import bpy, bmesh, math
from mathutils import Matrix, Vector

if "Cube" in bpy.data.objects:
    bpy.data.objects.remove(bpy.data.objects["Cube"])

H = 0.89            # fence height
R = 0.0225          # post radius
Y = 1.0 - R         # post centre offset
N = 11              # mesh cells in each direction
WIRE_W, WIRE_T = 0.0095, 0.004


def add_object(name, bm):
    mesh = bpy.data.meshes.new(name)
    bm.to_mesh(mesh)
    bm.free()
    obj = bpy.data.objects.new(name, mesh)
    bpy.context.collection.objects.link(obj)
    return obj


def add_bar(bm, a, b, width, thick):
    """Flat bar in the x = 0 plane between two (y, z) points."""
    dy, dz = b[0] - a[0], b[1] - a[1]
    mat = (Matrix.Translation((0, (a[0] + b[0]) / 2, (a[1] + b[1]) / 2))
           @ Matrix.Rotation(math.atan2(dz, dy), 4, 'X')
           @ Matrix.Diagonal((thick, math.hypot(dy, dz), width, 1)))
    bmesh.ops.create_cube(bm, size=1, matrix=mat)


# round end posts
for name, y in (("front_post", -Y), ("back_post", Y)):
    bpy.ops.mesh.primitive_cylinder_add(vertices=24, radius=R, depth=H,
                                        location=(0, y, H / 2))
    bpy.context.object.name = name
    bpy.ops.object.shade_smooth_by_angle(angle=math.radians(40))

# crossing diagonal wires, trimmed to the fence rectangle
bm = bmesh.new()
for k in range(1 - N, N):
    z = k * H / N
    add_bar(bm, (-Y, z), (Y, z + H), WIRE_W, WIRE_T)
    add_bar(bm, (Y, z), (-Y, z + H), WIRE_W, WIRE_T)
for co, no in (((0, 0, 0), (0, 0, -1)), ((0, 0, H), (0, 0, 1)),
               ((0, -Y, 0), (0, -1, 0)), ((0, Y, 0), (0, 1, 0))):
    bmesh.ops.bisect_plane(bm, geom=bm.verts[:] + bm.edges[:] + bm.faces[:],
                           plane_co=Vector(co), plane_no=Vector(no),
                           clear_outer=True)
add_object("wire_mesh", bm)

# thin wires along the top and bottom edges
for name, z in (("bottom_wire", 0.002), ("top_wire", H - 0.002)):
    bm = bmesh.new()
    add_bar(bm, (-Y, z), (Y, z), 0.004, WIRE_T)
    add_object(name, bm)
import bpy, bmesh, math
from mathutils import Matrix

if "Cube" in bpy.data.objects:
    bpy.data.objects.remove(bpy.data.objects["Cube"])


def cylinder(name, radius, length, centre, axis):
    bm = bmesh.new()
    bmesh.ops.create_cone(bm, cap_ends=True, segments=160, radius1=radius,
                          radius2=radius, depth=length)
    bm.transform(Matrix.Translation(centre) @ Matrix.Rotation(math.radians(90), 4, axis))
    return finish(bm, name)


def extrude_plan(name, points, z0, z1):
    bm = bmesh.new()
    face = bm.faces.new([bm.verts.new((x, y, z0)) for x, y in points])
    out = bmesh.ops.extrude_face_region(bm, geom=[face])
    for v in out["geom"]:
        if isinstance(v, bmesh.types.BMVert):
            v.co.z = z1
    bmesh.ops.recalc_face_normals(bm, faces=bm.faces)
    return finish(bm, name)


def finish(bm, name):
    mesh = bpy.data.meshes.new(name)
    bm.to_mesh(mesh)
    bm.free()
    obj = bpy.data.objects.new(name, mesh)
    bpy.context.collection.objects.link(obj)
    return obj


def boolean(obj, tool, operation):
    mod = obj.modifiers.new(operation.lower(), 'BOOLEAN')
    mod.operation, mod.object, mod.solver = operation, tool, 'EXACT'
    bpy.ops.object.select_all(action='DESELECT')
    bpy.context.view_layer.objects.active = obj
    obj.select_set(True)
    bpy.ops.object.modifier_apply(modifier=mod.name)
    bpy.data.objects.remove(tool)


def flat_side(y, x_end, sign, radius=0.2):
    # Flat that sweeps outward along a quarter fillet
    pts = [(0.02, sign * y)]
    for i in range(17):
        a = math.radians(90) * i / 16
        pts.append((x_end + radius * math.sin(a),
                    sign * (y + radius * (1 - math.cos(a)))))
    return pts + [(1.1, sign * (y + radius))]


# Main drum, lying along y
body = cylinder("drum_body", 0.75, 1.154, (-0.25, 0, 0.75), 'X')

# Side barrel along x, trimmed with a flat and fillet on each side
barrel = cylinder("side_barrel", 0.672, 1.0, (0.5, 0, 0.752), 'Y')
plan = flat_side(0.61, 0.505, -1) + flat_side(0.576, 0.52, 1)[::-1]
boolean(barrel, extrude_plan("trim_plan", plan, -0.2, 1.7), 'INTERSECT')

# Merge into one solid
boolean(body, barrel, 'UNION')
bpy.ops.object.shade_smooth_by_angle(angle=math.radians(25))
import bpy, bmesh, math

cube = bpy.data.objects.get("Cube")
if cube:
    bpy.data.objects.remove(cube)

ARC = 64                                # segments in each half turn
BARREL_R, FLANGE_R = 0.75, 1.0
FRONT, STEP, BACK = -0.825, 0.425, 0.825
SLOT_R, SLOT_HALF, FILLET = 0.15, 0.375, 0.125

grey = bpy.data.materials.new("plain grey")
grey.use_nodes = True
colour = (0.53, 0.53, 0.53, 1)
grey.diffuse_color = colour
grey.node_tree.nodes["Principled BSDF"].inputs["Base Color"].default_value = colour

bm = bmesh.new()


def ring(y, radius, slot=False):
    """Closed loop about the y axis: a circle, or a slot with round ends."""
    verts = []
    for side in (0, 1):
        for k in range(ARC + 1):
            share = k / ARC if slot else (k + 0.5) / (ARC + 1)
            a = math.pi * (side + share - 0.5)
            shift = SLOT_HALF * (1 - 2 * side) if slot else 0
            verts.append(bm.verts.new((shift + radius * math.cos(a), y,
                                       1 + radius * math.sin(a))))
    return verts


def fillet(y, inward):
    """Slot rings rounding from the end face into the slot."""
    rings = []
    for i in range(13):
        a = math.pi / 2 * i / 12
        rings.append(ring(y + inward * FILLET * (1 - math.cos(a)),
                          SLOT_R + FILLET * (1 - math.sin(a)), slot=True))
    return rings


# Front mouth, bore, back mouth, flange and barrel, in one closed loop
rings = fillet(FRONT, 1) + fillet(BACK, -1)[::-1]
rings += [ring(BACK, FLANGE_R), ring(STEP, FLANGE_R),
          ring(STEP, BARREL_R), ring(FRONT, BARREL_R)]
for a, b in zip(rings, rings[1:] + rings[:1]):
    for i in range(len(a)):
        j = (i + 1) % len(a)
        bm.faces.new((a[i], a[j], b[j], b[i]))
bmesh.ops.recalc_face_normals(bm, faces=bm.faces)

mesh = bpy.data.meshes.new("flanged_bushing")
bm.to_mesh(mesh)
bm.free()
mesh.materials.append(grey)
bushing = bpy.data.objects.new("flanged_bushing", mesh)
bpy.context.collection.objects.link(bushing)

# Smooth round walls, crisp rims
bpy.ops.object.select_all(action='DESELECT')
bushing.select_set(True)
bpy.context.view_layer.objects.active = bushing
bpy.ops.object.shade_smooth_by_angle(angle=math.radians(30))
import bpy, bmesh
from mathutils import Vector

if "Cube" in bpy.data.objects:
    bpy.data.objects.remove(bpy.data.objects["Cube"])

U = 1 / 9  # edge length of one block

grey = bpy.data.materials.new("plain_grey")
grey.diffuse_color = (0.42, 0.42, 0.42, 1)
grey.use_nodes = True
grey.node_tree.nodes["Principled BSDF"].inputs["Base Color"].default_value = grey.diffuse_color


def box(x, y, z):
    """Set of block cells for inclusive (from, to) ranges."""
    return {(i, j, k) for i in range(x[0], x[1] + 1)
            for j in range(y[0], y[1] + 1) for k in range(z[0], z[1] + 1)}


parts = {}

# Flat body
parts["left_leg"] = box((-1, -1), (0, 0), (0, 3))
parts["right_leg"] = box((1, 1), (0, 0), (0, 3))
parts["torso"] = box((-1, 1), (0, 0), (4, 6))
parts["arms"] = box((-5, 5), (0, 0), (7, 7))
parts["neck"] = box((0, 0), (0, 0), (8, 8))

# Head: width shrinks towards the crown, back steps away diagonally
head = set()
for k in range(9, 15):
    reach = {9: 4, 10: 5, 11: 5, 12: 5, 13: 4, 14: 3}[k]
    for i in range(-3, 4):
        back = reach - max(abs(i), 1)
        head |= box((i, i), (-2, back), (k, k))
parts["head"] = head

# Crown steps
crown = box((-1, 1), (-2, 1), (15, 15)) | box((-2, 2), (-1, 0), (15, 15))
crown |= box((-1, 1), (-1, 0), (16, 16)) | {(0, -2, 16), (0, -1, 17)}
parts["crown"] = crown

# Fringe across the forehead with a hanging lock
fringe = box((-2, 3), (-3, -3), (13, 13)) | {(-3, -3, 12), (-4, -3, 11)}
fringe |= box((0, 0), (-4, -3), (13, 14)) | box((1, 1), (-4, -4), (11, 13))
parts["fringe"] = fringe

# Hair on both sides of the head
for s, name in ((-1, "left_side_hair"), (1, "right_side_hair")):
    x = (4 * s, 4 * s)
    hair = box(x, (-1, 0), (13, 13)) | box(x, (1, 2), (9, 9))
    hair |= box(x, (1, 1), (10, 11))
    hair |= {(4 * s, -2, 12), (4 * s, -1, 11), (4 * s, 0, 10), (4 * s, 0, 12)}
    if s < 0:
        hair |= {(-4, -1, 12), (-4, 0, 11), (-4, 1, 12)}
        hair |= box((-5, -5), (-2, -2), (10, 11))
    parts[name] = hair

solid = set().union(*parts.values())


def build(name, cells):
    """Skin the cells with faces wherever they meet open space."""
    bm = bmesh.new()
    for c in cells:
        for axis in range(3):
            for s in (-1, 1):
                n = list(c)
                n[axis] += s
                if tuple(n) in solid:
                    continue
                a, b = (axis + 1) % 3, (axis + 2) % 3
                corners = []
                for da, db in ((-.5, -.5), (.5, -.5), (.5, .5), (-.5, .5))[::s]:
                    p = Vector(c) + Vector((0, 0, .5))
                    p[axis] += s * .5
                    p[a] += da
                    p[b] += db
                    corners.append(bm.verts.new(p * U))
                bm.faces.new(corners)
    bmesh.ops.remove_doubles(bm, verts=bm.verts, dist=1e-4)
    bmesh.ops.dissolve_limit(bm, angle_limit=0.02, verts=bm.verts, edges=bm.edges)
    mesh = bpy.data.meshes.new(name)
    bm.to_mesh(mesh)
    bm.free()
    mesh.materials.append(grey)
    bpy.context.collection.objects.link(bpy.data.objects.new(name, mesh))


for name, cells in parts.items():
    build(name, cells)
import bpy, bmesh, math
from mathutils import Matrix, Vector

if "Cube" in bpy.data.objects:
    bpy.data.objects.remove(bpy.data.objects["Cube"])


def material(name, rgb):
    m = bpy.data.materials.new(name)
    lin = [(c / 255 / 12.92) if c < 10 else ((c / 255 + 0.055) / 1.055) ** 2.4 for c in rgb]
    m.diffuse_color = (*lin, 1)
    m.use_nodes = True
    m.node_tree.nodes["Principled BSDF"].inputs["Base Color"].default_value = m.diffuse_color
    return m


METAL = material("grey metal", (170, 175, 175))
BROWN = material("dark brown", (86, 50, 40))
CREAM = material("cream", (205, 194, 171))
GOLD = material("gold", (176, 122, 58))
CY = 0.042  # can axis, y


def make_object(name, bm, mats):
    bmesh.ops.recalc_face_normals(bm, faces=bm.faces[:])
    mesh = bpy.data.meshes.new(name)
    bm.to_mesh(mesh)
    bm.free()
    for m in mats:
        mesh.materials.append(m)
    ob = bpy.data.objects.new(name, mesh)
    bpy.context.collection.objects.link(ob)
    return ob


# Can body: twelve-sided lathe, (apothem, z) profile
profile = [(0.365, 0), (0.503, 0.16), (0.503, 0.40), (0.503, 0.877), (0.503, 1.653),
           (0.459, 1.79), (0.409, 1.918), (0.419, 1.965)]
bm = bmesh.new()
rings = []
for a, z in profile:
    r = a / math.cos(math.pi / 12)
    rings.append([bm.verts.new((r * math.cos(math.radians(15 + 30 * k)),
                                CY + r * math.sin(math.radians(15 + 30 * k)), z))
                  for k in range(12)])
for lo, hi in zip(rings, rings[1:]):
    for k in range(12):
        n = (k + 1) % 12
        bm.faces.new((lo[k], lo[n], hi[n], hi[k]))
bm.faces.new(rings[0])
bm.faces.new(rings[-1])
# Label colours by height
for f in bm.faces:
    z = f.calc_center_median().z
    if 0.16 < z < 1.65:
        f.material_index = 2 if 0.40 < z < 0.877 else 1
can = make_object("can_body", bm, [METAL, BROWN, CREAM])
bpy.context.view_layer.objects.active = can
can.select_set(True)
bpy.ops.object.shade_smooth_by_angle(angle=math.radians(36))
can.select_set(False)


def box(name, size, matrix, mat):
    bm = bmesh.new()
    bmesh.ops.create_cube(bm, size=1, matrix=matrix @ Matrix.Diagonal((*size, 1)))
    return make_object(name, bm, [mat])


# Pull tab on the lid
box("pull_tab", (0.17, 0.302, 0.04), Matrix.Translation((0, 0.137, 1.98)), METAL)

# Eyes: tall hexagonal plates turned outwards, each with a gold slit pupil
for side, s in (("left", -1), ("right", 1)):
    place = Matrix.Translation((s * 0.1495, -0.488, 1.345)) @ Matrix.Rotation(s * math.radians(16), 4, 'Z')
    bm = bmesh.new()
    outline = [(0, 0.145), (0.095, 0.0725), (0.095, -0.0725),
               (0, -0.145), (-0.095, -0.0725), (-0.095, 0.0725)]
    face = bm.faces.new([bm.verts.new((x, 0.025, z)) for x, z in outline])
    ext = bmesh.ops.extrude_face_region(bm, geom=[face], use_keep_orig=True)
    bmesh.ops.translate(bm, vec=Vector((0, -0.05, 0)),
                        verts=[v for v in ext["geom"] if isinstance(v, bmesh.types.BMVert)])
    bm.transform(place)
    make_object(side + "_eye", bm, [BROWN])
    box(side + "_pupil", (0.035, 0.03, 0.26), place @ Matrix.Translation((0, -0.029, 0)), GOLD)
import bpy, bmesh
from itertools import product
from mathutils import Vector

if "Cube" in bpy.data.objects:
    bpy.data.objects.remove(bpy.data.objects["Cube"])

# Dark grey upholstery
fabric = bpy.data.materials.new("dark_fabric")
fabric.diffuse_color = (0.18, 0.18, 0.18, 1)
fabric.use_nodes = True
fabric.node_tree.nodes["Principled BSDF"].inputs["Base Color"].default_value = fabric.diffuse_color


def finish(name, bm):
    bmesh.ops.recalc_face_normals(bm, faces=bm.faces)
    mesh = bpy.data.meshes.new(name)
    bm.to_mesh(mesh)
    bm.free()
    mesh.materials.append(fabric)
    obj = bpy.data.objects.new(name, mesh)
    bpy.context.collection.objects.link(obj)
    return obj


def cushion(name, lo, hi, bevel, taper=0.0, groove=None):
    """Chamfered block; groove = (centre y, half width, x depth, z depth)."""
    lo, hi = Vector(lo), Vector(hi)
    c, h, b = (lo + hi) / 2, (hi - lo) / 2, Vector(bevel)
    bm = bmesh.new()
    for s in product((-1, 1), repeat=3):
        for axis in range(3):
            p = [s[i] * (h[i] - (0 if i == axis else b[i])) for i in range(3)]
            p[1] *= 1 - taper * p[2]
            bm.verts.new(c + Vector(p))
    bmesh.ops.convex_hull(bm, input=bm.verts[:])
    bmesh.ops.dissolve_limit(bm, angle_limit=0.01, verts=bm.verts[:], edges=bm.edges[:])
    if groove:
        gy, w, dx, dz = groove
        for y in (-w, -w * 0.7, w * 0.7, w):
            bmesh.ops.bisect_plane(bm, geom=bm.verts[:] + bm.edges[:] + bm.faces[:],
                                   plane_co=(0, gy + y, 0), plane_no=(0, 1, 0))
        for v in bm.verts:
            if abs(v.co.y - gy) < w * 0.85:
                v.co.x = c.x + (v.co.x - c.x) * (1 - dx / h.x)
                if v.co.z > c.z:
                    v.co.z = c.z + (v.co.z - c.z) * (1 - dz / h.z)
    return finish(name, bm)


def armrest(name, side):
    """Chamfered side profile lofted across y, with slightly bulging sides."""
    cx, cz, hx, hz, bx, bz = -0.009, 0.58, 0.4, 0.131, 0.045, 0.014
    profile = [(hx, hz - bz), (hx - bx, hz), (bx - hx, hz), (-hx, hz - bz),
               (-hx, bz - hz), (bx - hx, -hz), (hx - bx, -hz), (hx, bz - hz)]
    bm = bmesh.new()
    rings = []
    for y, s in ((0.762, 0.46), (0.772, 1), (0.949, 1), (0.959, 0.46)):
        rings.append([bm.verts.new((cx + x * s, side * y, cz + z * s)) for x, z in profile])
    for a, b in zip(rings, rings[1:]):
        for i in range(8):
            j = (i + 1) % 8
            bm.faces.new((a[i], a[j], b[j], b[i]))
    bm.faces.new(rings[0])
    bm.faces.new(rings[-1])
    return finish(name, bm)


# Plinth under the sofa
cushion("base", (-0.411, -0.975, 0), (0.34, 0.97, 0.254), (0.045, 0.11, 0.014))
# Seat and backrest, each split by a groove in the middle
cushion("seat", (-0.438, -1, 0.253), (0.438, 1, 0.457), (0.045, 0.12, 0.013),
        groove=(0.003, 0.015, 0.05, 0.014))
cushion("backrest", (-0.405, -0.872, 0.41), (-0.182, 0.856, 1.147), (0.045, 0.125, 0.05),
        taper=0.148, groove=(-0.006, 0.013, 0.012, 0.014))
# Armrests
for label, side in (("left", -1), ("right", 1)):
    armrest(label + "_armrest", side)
--------------------------------------------------
--- WHAT THE TASK ASKS ---
All lines from the beginning of the material above through the one with "mat = (Matrix.Translation((0, (a[0]" need to be returned exactly; please return those and only those.

--- EXERCISE SOLUTION ---
import bpy, bmesh, math
from mathutils import Matrix, Vector

if "Cube" in bpy.data.objects:
    bpy.data.objects.remove(bpy.data.objects["Cube"])

H = 0.89            # fence height
R = 0.0225          # post radius
Y = 1.0 - R         # post centre offset
N = 11              # mesh cells in each direction
WIRE_W, WIRE_T = 0.0095, 0.004


def add_object(name, bm):
    mesh = bpy.data.meshes.new(name)
    bm.to_mesh(mesh)
    bm.free()
    obj = bpy.data.objects.new(name, mesh)
    bpy.context.collection.objects.link(obj)
    return obj


def add_bar(bm, a, b, width, thick):
    """Flat bar in the x = 0 plane between two (y, z) points."""
    dy, dz = b[0] - a[0], b[1] - a[1]
    mat = (Matrix.Translation((0, (a[0] + b[0]) / 2, (a[1] + b[1]) / 2))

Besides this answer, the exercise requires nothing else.